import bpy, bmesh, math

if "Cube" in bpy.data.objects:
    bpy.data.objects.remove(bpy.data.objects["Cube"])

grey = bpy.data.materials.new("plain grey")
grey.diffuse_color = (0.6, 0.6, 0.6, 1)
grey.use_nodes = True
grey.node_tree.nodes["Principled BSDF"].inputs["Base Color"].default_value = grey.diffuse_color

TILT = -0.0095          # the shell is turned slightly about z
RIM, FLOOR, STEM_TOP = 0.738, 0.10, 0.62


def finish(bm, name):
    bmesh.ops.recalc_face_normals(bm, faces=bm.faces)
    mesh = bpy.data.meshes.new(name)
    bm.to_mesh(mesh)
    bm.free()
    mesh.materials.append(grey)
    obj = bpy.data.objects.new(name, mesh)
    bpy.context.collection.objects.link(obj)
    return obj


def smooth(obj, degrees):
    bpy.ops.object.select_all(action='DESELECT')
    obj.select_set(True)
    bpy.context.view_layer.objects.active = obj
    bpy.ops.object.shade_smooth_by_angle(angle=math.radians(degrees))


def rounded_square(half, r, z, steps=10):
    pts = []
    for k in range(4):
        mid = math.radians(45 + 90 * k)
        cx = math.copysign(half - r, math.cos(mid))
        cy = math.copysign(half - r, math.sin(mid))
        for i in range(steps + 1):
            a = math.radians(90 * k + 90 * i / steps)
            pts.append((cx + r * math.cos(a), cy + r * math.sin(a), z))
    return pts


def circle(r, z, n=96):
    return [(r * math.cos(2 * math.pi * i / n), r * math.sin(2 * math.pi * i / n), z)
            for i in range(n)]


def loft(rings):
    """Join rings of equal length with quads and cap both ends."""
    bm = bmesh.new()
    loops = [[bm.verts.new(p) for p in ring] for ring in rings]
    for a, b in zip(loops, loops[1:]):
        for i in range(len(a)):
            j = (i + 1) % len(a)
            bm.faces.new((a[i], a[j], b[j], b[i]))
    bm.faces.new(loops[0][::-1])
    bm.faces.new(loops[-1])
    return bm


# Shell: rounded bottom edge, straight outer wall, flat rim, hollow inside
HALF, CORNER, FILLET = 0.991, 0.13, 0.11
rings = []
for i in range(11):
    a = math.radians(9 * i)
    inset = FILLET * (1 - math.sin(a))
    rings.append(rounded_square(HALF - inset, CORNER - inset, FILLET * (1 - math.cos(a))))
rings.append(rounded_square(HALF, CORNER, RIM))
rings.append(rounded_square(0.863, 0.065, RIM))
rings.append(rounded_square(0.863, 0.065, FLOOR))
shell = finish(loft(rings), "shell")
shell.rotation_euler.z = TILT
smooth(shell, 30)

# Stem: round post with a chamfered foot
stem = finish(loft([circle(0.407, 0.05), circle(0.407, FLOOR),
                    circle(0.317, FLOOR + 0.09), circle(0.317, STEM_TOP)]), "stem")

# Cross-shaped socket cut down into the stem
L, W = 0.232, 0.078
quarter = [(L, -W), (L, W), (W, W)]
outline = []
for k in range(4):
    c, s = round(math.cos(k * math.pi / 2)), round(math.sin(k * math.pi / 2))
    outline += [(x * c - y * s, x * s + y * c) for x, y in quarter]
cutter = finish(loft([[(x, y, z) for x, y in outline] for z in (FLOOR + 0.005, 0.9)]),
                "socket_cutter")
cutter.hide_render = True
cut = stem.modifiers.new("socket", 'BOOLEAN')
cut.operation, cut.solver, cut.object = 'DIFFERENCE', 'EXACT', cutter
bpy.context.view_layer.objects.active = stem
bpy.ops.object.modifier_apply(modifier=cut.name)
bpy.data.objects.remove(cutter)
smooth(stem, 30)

____________

Write out the data exactly as it stands.

◆ Solution to the exercise:
import bpy, bmesh, math

if "Cube" in bpy.data.objects:
    bpy.data.objects.remove(bpy.data.objects["Cube"])

grey = bpy.data.materials.new("plain grey")
grey.diffuse_color = (0.6, 0.6, 0.6, 1)
grey.use_nodes = True
grey.node_tree.nodes["Principled BSDF"].inputs["Base Color"].default_value = grey.diffuse_color

TILT = -0.0095          # the shell is turned slightly about z
RIM, FLOOR, STEM_TOP = 0.738, 0.10, 0.62


def finish(bm, name):
    bmesh.ops.recalc_face_normals(bm, faces=bm.faces)
    mesh = bpy.data.meshes.new(name)
    bm.to_mesh(mesh)
    bm.free()
    mesh.materials.append(grey)
    obj = bpy.data.objects.new(name, mesh)
    bpy.context.collection.objects.link(obj)
    return obj


def smooth(obj, degrees):
    bpy.ops.object.select_all(action='DESELECT')
    obj.select_set(True)
    bpy.context.view_layer.objects.active = obj
    bpy.ops.object.shade_smooth_by_angle(angle=math.radians(degrees))


def rounded_square(half, r, z, steps=10):
    pts = []
    for k in range(4):
        mid = math.radians(45 + 90 * k)
        cx = math.copysign(half - r, math.cos(mid))
        cy = math.copysign(half - r, math.sin(mid))
        for i in range(steps + 1):
            a = math.radians(90 * k + 90 * i / steps)
            pts.append((cx + r * math.cos(a), cy + r * math.sin(a), z))
    return pts


def circle(r, z, n=96):
    return [(r * math.cos(2 * math.pi * i / n), r * math.sin(2 * math.pi * i / n), z)
            for i in range(n)]


def loft(rings):
    """Join rings of equal length with quads and cap both ends."""
    bm = bmesh.new()
    loops = [[bm.verts.new(p) for p in ring] for ring in rings]
    for a, b in zip(loops, loops[1:]):
        for i in range(len(a)):
            j = (i + 1) % len(a)
            bm.faces.new((a[i], a[j], b[j], b[i]))
    bm.faces.new(loops[0][::-1])
    bm.faces.new(loops[-1])
    return bm


# Shell: rounded bottom edge, straight outer wall, flat rim, hollow inside
HALF, CORNER, FILLET = 0.991, 0.13, 0.11
rings = []
for i in range(11):
    a = math.radians(9 * i)
    inset = FILLET * (1 - math.sin(a))
    rings.append(rounded_square(HALF - inset, CORNER - inset, FILLET * (1 - math.cos(a))))
rings.append(rounded_square(HALF, CORNER, RIM))
rings.append(rounded_square(0.863, 0.065, RIM))
rings.append(rounded_square(0.863, 0.065, FLOOR))
shell = finish(loft(rings), "shell")
shell.rotation_euler.z = TILT
smooth(shell, 30)

# Stem: round post with a chamfered foot
stem = finish(loft([circle(0.407, 0.05), circle(0.407, FLOOR),
                    circle(0.317, FLOOR + 0.09), circle(0.317, STEM_TOP)]), "stem")

# Cross-shaped socket cut down into the stem
L, W = 0.232, 0.078
quarter = [(L, -W), (L, W), (W, W)]
outline = []
for k in range(4):
    c, s = round(math.cos(k * math.pi / 2)), round(math.sin(k * math.pi / 2))
    outline += [(x * c - y * s, x * s + y * c) for x, y in quarter]
cutter = finish(loft([[(x, y, z) for x, y in outline] for z in (FLOOR + 0.005, 0.9)]),
                "socket_cutter")
cutter.hide_render = True
cut = stem.modifiers.new("socket", 'BOOLEAN')
cut.operation, cut.solver, cut.object = 'DIFFERENCE', 'EXACT', cutter
bpy.context.view_layer.objects.active = stem
bpy.ops.object.modifier_apply(modifier=cut.name)
bpy.data.objects.remove(cutter)
smooth(stem, 30)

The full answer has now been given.